__Assignment__. Using the records below, output the stretch that opens with the line containing "r * math.sin(2" and closes with the line containing "return pts +", exactly and including both lines, with nothing more.

[Source texts of formatted documents]
--------------------

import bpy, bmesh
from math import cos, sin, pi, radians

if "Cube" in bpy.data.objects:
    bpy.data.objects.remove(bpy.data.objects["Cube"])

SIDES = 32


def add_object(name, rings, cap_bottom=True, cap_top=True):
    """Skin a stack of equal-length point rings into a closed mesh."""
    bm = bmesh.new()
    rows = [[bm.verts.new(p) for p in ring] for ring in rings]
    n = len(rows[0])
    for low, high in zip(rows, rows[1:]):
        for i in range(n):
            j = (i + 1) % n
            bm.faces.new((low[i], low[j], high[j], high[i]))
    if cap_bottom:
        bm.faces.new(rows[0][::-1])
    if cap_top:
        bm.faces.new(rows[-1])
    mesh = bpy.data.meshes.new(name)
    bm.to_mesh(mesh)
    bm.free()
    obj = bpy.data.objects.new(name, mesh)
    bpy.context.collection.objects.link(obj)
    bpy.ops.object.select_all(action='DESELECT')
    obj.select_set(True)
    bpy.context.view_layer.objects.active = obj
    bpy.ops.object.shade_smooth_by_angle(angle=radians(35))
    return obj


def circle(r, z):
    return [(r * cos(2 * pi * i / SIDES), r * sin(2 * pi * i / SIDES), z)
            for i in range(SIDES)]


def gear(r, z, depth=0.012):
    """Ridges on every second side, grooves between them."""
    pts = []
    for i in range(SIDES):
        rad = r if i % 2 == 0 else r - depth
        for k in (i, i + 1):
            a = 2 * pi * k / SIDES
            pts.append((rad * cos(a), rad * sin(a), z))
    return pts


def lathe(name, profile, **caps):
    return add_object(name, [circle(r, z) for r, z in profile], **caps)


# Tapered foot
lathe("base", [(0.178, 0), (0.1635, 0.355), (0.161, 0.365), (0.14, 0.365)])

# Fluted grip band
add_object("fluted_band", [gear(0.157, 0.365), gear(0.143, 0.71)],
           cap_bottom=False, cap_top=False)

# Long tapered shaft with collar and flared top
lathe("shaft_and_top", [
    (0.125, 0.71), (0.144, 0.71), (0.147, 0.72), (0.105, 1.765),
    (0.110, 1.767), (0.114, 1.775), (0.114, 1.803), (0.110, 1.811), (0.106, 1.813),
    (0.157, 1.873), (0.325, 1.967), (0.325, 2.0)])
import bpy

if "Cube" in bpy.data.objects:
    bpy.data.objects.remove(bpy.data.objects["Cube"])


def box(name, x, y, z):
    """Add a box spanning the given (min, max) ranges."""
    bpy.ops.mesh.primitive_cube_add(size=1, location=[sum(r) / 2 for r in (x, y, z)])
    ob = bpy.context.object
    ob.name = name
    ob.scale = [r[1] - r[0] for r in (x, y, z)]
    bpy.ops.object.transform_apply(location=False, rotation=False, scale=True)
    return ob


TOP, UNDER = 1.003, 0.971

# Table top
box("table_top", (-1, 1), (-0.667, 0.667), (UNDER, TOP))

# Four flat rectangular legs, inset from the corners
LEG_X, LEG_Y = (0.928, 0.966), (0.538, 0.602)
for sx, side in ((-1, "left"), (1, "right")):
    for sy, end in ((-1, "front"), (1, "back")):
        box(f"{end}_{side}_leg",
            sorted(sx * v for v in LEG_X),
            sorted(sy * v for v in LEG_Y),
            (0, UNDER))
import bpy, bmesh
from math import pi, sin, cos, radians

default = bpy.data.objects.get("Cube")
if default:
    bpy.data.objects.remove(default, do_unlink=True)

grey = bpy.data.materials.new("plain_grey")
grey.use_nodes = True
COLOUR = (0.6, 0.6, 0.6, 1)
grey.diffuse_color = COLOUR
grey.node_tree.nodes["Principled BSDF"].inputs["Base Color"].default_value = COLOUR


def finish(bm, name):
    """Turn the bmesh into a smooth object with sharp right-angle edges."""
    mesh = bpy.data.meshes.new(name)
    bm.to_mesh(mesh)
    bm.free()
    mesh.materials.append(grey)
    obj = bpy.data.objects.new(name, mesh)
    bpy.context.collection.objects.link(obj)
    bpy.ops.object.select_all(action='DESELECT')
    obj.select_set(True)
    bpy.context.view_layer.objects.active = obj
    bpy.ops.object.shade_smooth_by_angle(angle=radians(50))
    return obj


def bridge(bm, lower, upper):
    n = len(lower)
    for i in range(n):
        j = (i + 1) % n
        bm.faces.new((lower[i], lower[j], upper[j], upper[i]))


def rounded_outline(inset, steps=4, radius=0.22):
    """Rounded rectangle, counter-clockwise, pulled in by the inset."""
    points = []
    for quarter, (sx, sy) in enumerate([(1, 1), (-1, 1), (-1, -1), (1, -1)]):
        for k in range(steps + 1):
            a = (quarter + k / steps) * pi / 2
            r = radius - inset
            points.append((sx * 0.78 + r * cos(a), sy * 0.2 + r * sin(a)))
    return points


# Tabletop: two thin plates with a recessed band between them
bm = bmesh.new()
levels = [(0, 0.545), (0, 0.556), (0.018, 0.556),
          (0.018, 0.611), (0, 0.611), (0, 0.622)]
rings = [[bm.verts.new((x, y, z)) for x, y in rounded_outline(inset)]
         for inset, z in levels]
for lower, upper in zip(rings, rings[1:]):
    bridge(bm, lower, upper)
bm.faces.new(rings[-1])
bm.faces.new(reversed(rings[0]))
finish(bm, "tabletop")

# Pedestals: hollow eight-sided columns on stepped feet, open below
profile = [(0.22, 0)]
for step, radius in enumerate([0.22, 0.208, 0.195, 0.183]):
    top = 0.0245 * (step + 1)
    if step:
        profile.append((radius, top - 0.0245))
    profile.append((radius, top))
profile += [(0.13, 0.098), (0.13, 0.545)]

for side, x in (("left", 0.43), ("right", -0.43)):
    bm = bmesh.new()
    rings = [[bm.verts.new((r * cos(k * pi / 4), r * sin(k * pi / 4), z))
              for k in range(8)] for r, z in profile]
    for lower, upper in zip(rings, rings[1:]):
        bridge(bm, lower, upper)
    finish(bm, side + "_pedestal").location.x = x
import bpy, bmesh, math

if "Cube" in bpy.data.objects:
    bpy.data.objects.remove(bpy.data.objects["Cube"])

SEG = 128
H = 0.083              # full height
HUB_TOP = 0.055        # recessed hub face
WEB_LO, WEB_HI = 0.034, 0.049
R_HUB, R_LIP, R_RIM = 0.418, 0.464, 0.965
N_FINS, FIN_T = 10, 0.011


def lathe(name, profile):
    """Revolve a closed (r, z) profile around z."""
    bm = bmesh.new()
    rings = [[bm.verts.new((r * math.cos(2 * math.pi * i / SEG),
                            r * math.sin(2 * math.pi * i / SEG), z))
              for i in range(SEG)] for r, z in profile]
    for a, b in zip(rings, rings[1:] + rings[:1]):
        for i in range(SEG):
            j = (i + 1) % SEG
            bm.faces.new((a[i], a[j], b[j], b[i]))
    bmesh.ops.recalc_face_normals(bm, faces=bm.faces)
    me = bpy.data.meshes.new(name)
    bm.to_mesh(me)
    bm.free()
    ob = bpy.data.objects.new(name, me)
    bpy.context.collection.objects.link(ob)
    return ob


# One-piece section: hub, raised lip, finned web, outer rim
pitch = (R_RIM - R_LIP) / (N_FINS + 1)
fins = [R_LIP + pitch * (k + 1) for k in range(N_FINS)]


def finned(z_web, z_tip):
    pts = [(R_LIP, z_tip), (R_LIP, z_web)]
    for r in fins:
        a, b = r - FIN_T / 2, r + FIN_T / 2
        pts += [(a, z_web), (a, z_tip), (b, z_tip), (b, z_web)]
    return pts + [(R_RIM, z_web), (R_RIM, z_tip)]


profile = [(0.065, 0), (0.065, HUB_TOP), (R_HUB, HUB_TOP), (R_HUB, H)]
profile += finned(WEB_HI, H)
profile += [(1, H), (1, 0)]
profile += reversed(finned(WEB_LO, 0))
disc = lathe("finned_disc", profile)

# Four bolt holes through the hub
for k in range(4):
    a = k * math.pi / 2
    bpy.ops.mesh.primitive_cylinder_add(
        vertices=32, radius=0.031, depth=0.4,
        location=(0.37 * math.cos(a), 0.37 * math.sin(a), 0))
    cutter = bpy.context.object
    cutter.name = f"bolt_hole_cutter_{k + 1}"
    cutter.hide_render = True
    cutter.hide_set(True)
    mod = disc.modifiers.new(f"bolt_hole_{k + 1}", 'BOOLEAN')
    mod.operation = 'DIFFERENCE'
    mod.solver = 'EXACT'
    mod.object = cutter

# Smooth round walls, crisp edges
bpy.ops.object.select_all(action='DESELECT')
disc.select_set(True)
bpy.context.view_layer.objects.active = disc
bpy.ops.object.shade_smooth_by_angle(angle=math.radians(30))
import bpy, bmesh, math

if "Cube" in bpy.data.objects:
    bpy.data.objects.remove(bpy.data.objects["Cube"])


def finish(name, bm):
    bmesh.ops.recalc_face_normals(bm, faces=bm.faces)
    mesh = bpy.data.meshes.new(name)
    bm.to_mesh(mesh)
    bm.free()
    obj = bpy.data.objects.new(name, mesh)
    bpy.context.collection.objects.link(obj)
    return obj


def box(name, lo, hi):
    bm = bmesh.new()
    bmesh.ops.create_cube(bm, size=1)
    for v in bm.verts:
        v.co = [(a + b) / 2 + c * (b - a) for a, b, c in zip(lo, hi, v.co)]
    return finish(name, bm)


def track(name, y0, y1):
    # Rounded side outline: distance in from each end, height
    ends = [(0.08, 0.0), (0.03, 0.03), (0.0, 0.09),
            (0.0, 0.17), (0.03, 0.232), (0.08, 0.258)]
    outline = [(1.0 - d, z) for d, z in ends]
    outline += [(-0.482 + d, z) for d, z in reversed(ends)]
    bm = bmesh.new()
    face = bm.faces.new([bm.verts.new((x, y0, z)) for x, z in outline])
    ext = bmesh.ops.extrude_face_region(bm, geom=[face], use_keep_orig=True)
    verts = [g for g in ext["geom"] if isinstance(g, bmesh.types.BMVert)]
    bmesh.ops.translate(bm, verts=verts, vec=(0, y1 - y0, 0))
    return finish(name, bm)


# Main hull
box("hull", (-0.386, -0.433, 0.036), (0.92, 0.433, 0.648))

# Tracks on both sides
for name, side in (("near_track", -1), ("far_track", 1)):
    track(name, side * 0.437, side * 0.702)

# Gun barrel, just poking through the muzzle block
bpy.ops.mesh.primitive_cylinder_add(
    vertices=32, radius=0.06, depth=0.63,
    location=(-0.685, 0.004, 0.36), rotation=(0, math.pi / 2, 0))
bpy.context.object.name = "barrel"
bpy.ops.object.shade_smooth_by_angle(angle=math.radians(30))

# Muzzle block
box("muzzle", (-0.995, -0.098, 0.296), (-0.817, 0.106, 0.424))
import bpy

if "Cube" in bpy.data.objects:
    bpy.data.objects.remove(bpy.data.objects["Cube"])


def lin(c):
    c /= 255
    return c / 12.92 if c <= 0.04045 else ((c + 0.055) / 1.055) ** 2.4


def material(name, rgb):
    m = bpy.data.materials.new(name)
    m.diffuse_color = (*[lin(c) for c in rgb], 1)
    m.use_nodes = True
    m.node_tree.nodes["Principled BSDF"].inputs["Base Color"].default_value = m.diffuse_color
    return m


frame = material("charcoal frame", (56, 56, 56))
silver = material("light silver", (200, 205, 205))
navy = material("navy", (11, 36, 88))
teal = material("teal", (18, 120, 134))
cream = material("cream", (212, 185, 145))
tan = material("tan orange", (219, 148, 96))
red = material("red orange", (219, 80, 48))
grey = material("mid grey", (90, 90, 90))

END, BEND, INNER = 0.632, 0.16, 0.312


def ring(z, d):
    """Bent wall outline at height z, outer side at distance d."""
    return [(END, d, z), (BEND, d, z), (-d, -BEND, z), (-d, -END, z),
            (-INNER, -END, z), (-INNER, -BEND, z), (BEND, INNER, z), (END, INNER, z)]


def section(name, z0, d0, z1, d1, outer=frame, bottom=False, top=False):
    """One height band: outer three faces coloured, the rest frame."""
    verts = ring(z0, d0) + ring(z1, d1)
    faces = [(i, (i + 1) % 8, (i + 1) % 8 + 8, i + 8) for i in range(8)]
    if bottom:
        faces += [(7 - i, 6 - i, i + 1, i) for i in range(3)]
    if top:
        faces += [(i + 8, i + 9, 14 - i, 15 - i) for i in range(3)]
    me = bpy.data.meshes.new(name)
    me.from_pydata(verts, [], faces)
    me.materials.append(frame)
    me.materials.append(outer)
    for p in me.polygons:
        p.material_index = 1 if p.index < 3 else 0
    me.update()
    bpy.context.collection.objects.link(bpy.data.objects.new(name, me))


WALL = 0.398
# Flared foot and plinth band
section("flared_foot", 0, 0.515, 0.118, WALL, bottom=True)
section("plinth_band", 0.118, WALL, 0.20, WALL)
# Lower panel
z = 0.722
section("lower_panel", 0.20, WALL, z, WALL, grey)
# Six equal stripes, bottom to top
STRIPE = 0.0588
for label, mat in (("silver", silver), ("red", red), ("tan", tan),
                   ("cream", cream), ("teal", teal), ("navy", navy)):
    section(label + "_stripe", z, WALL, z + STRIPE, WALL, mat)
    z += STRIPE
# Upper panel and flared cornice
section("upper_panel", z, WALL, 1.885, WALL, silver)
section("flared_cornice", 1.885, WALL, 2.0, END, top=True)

--------------------

__Output of the exercise__.
                            r * math.sin(2 * math.pi * i / SEG), z))
              for i in range(SEG)] for r, z in profile]
    for a, b in zip(rings, rings[1:] + rings[:1]):
        for i in range(SEG):
            j = (i + 1) % SEG
            bm.faces.new((a[i], a[j], b[j], b[i]))
    bmesh.ops.recalc_face_normals(bm, faces=bm.faces)
    me = bpy.data.meshes.new(name)
    bm.to_mesh(me)
    bm.free()
    ob = bpy.data.objects.new(name, me)
    bpy.context.collection.objects.link(ob)
    return ob


# One-piece section: hub, raised lip, finned web, outer rim
pitch = (R_RIM - R_LIP) / (N_FINS + 1)
fins = [R_LIP + pitch * (k + 1) for k in range(N_FINS)]


def finned(z_web, z_tip):
    pts = [(R_LIP, z_tip), (R_LIP, z_web)]
    for r in fins:
        a, b = r - FIN_T / 2, r + FIN_T / 2
        pts += [(a, z_web), (a, z_tip), (b, z_tip), (b, z_web)]
    return pts + [(R_RIM, z_web), (R_RIM, z_tip)]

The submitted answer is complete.